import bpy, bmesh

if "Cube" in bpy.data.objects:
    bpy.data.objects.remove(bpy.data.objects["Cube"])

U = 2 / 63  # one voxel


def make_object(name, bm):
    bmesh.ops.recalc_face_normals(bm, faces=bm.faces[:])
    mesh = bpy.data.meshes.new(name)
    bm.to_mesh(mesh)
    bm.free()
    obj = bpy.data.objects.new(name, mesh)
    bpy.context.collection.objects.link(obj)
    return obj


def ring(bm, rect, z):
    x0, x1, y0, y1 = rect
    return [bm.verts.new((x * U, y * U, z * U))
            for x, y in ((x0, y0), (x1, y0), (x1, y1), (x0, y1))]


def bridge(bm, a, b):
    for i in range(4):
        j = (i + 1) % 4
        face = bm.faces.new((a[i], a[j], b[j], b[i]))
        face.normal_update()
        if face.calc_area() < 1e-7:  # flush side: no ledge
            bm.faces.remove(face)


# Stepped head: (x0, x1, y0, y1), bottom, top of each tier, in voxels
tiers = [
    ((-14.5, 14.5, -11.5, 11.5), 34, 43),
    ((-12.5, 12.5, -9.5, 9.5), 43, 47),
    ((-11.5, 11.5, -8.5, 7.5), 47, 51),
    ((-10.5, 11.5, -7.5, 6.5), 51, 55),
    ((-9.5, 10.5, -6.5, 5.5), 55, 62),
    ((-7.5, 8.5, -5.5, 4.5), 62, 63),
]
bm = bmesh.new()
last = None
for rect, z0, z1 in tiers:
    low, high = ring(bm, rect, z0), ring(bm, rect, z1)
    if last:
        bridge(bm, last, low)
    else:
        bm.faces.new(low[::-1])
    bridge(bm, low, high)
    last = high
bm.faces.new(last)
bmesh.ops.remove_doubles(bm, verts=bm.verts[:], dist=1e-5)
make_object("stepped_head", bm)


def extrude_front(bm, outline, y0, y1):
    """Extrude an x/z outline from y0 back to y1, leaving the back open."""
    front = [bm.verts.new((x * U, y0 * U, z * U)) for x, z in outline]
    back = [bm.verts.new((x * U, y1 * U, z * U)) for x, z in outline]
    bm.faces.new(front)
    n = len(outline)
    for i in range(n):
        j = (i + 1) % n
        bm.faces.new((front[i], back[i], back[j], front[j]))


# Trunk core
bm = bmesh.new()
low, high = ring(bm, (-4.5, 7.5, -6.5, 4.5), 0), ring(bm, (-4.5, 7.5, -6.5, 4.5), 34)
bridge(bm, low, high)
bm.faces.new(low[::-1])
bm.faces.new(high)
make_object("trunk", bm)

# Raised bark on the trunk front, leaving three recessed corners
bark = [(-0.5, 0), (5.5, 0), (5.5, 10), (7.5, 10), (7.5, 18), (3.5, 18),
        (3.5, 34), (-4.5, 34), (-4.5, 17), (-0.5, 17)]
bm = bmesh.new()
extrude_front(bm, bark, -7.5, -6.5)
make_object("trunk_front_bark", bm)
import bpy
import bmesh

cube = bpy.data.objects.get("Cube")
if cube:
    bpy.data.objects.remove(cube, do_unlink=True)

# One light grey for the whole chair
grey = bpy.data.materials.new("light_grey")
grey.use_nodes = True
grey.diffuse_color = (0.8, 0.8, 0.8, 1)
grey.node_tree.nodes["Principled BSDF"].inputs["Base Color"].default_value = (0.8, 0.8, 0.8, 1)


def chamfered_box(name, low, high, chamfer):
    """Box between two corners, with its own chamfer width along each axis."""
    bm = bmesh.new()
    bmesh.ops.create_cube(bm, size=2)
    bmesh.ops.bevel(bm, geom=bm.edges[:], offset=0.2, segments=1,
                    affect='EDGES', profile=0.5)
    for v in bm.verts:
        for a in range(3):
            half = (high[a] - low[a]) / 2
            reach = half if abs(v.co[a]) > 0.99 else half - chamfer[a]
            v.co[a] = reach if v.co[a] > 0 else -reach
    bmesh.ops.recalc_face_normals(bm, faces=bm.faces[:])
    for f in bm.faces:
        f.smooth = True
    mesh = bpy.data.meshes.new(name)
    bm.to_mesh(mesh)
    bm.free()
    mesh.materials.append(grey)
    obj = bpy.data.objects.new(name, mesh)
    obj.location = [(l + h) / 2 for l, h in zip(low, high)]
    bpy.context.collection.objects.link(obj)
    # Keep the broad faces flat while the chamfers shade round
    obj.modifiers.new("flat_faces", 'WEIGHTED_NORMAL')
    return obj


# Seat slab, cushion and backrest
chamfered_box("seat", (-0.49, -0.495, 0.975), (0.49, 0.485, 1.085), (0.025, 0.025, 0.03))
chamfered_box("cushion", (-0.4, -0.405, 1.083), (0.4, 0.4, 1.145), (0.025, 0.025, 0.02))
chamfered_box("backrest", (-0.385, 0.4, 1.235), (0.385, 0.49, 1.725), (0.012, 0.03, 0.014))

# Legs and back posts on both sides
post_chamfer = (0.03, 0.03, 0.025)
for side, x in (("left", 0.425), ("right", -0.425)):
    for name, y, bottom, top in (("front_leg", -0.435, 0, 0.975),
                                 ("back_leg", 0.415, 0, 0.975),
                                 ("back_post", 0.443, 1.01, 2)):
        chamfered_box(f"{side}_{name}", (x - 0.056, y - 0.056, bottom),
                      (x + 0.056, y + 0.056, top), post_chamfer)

* DIRECTIONS: Your task is to find every line above containing the word "grey" and copy it.

* RESULT BELOW:
# One light grey for the whole chair
grey = bpy.data.materials.new("light_grey")
grey.use_nodes = True
grey.diffuse_color = (0.8, 0.8, 0.8, 1)
grey.node_tree.nodes["Principled BSDF"].inputs["Base Color"].default_value = (0.8, 0.8, 0.8, 1)
    mesh.materials.append(grey)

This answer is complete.